## Data for analysis:

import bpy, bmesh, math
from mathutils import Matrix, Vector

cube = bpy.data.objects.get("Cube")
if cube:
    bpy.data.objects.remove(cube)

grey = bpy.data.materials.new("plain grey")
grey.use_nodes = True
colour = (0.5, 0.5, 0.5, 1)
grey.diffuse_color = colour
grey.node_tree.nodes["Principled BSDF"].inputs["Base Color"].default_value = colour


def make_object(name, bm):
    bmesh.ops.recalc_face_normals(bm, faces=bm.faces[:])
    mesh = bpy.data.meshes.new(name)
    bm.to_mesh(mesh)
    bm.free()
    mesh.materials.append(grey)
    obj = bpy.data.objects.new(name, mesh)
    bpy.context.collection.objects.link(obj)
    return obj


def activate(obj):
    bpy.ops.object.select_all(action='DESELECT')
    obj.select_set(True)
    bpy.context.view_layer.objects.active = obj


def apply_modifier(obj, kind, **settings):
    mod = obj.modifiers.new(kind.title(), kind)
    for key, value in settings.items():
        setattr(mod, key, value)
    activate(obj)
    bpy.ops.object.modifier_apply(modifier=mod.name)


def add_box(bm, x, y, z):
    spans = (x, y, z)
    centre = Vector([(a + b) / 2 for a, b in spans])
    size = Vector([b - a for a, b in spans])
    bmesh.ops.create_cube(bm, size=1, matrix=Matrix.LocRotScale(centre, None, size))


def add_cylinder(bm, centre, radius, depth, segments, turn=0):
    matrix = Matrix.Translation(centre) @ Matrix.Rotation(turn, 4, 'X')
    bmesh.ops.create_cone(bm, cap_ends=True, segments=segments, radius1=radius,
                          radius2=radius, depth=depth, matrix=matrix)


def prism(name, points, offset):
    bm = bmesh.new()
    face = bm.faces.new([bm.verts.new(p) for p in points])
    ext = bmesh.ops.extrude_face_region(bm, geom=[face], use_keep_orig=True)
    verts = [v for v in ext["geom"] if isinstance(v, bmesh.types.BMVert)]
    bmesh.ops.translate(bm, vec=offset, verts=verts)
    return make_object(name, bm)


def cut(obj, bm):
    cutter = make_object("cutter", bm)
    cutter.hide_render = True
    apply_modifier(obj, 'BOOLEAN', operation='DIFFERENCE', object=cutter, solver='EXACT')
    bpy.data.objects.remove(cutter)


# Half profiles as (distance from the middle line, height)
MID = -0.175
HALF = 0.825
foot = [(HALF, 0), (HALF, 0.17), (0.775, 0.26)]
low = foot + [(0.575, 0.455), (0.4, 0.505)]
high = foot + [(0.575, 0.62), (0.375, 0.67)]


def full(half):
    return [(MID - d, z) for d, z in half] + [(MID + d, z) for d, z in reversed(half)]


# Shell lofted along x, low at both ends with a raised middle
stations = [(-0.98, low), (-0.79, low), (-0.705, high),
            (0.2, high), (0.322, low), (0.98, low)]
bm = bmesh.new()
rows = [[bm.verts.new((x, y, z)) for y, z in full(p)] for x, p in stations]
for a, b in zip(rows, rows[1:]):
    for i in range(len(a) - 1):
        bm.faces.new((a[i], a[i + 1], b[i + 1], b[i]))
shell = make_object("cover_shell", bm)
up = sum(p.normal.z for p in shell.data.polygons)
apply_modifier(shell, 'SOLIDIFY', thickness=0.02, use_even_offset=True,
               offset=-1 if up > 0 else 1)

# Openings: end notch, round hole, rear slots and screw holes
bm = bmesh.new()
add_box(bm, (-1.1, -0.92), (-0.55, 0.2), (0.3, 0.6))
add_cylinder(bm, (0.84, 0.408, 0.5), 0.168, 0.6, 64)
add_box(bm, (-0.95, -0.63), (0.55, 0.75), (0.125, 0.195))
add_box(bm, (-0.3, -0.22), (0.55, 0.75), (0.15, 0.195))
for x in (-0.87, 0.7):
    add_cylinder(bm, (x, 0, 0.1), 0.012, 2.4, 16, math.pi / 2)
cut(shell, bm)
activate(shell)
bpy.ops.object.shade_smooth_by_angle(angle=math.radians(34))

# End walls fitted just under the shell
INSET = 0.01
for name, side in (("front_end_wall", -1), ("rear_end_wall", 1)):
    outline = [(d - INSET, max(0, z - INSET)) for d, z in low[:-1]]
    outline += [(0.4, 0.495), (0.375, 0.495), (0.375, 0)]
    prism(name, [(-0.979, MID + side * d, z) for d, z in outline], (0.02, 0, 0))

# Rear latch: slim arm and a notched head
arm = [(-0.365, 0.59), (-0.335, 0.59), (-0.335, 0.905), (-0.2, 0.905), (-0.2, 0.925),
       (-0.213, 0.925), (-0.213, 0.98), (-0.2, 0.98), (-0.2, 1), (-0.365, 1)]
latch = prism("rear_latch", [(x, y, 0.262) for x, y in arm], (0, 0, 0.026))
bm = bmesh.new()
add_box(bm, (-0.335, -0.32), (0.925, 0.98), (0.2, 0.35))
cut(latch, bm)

## Exercise goal:
After locating the line holding "face = bm.faces.new([bm.verts.new(p)" above, output exactly that line and every line after it through the line holding "operation='DIFFERENCE', object=cutter, solver='EXACT')". Include nothing else.

## Exercise solution:
    face = bm.faces.new([bm.verts.new(p) for p in points])
    ext = bmesh.ops.extrude_face_region(bm, geom=[face], use_keep_orig=True)
    verts = [v for v in ext["geom"] if isinstance(v, bmesh.types.BMVert)]
    bmesh.ops.translate(bm, vec=offset, verts=verts)
    return make_object(name, bm)


def cut(obj, bm):
    cutter = make_object("cutter", bm)
    cutter.hide_render = True
    apply_modifier(obj, 'BOOLEAN', operation='DIFFERENCE', object=cutter, solver='EXACT')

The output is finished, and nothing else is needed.